Write out all the entries word for word and omit any pictures.

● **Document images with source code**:
-- -- --

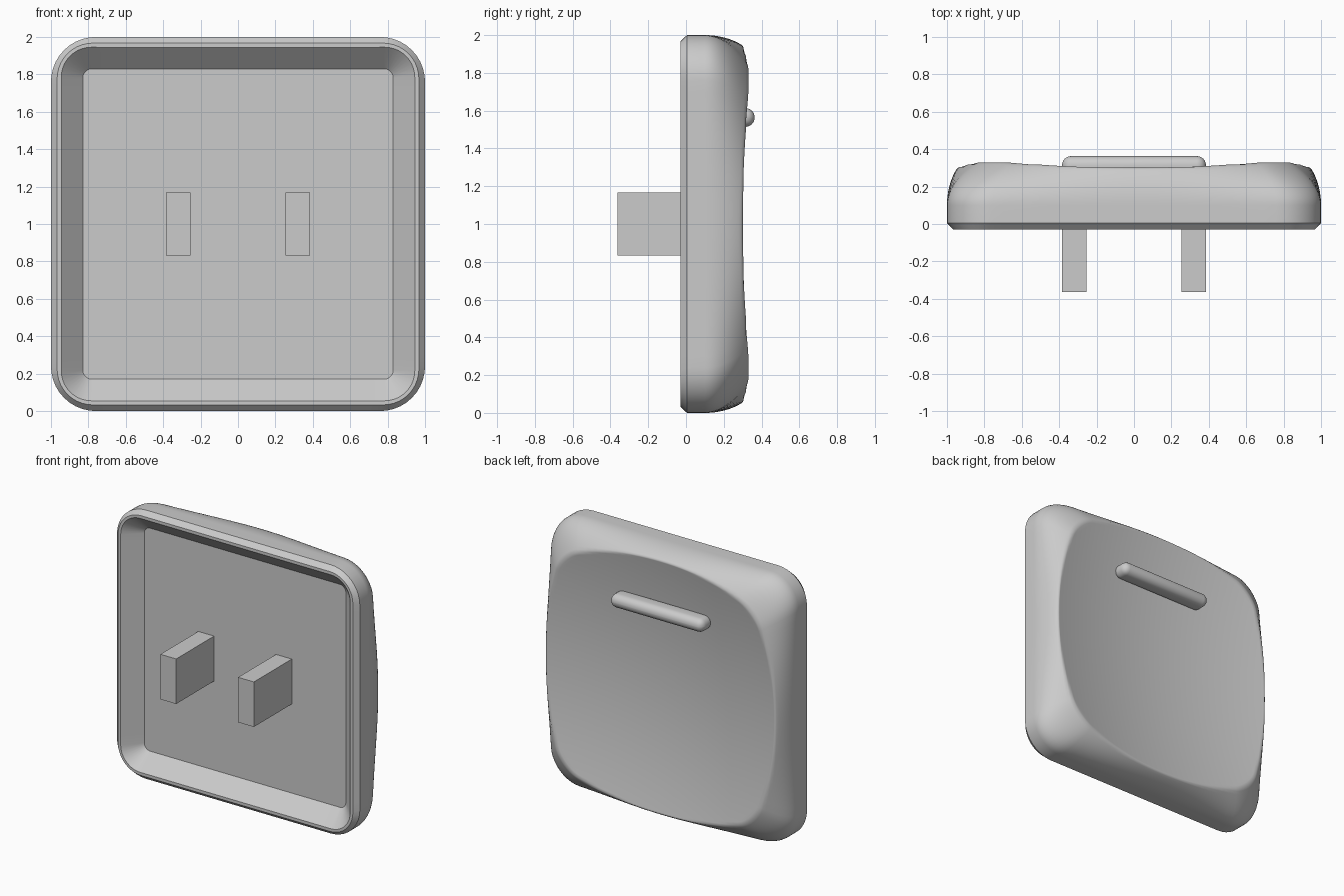
import bpy, bmesh, math
from mathutils import Vector

cube = bpy.data.objects.get("Cube")
if cube:
    bpy.data.objects.remove(cube)

grey = bpy.data.materials.new("light_grey")
grey.use_nodes = True
grey.diffuse_color = (0.6, 0.6, 0.6, 1)
grey.node_tree.nodes["Principled BSDF"].inputs["Base Color"].default_value = (0.6, 0.6, 0.6, 1)


def finish(name, bm):
    bmesh.ops.recalc_face_normals(bm, faces=bm.faces)
    mesh = bpy.data.meshes.new(name)
    bm.to_mesh(mesh)
    bm.free()
    mesh.materials.append(grey)
    obj = bpy.data.objects.new(name, mesh)
    bpy.context.scene.collection.objects.link(obj)
    return obj


def rounded_square(half, radius, bulge, arc=10, side=24):
    """Outline points (x, z) of a round-cornered square; bulge bows its sides."""
    pts = []
    inner = half - radius
    for q in range(4):
        start = q * math.pi / 2
        cx = inner if q in (0, 3) else -inner
        cz = inner if q in (0, 1) else -inner
        for i in range(arc + 1):
            a = start + i / arc * math.pi / 2
            pts.append((cx + radius * math.cos(a), cz + radius * math.sin(a)))
        # straight run to the next corner
        run = Vector((-math.sin(start + math.pi / 2), math.cos(start + math.pi / 2)))
        for i in range(1, side):
            p = Vector(pts[-1]) + run * (2 * inner / side)
            pts.append((p.x, p.y))
    return [(x * (1 - bulge * z * z), z * (1 - bulge * x * x)) for x, z in pts]


def dish(x, z):
    return 0.206 + 0.107 * (x * x + z * z)


def box(name, centre, size):
    bm = bmesh.new()
    bmesh.ops.create_cube(bm, size=1)
    bmesh.ops.scale(bm, vec=size, verts=bm.verts)
    bmesh.ops.translate(bm, vec=centre, verts=bm.verts)
    return finish(name, bm)


# Cap shell: cavity floor, sloped cavity wall, rim, rounded sides, dished back
sections = [(0.83, 0.05, 0.083, 0), (0.945, 0.16, -0.03, 0), (0.967, 0.19, -0.03, 0),
            (1.0, 0.24, 0.005, 0), (1.0, 0.24, 0.1, 0)]
sharp_rings = 4
steps = 24
for i in range(1, steps + 1):
    a = i / steps * math.pi / 2
    rise = math.sin(a) ** 2
    half = 1 - 0.2 * (1 - math.cos(a))
    sections.append((half, 0.24 - 0.12 * rise, 0.1 + 0.29 * math.sin(a), 0.25 * rise))
for i in range(1, 20):
    scale = 1 - i / 20
    sections.append((0.8 * scale, 0.12 * scale, 0.39, 0.25))

bm = bmesh.new()
rings = []
for half, radius, y, bulge in sections:
    rings.append([bm.verts.new((x, min(y, dish(x, z)), z + 1))
                  for x, z in rounded_square(half, radius, bulge)])
for a, b in zip(rings, rings[1:]):
    for i in range(len(a)):
        j = (i + 1) % len(a)
        bm.faces.new((a[i], a[j], b[j], b[i])).smooth = True
bm.faces.new(rings[0])
bm.faces.new(rings[-1]).smooth = True
for ring in rings[:sharp_rings]:
    for i, v in enumerate(ring):
        bm.edges.get((v, ring[i - 1])).smooth = False
finish("cap_shell", bm)

# Two mounting posts
for side, name in ((-1, "right_post"), (1, "left_post")):
    box(name, (side * 0.32, -0.135, 1.0), (0.13, 0.456, 0.335))

# Raised finger bar on the dish
bar = box("finger_bar", (0, 0.293, 1.564), (0.77, 0.14, 0.1))
bevel = bar.modifiers.new("round", 'BEVEL')
bevel.width = 0.049
bevel.segments = 6
for p in bar.data.polygons:
    p.use_smooth = True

-- -- --

● **EXERCISE SOLUTION**:
import bpy, bmesh, math
from mathutils import Vector

cube = bpy.data.objects.get("Cube")
if cube:
    bpy.data.objects.remove(cube)

grey = bpy.data.materials.new("light_grey")
grey.use_nodes = True
grey.diffuse_color = (0.6, 0.6, 0.6, 1)
grey.node_tree.nodes["Principled BSDF"].inputs["Base Color"].default_value = (0.6, 0.6, 0.6, 1)


def finish(name, bm):
    bmesh.ops.recalc_face_normals(bm, faces=bm.faces)
    mesh = bpy.data.meshes.new(name)
    bm.to_mesh(mesh)
    bm.free()
    mesh.materials.append(grey)
    obj = bpy.data.objects.new(name, mesh)
    bpy.context.scene.collection.objects.link(obj)
    return obj


def rounded_square(half, radius, bulge, arc=10, side=24):
    """Outline points (x, z) of a round-cornered square; bulge bows its sides."""
    pts = []
    inner = half - radius
    for q in range(4):
        start = q * math.pi / 2
        cx = inner if q in (0, 3) else -inner
        cz = inner if q in (0, 1) else -inner
        for i in range(arc + 1):
            a = start + i / arc * math.pi / 2
            pts.append((cx + radius * math.cos(a), cz + radius * math.sin(a)))
        # straight run to the next corner
        run = Vector((-math.sin(start + math.pi / 2), math.cos(start + math.pi / 2)))
        for i in range(1, side):
            p = Vector(pts[-1]) + run * (2 * inner / side)
            pts.append((p.x, p.y))
    return [(x * (1 - bulge * z * z), z * (1 - bulge * x * x)) for x, z in pts]


def dish(x, z):
    return 0.206 + 0.107 * (x * x + z * z)


def box(name, centre, size):
    bm = bmesh.new()
    bmesh.ops.create_cube(bm, size=1)
    bmesh.ops.scale(bm, vec=size, verts=bm.verts)
    bmesh.ops.translate(bm, vec=centre, verts=bm.verts)
    return finish(name, bm)


# Cap shell: cavity floor, sloped cavity wall, rim, rounded sides, dished back
sections = [(0.83, 0.05, 0.083, 0), (0.945, 0.16, -0.03, 0), (0.967, 0.19, -0.03, 0),
            (1.0, 0.24, 0.005, 0), (1.0, 0.24, 0.1, 0)]
sharp_rings = 4
steps = 24
for i in range(1, steps + 1):
    a = i / steps * math.pi / 2
    rise = math.sin(a) ** 2
    half = 1 - 0.2 * (1 - math.cos(a))
    sections.append((half, 0.24 - 0.12 * rise, 0.1 + 0.29 * math.sin(a), 0.25 * rise))
for i in range(1, 20):
    scale = 1 - i / 20
    sections.append((0.8 * scale, 0.12 * scale, 0.39, 0.25))

bm = bmesh.new()
rings = []
for half, radius, y, bulge in sections:
    rings.append([bm.verts.new((x, min(y, dish(x, z)), z + 1))
                  for x, z in rounded_square(half, radius, bulge)])
for a, b in zip(rings, rings[1:]):
    for i in range(len(a)):
        j = (i + 1) % len(a)
        bm.faces.new((a[i], a[j], b[j], b[i])).smooth = True
bm.faces.new(rings[0])
bm.faces.new(rings[-1]).smooth = True
for ring in rings[:sharp_rings]:
    for i, v in enumerate(ring):
        bm.edges.get((v, ring[i - 1])).smooth = False
finish("cap_shell", bm)

# Two mounting posts
for side, name in ((-1, "right_post"), (1, "left_post")):
    box(name, (side * 0.32, -0.135, 1.0), (0.13, 0.456, 0.335))

# Raised finger bar on the dish
bar = box("finger_bar", (0, 0.293, 1.564), (0.77, 0.14, 0.1))
bevel = bar.modifiers.new("round", 'BEVEL')
bevel.width = 0.049
bevel.segments = 6
for p in bar.data.polygons:
    p.use_smooth = True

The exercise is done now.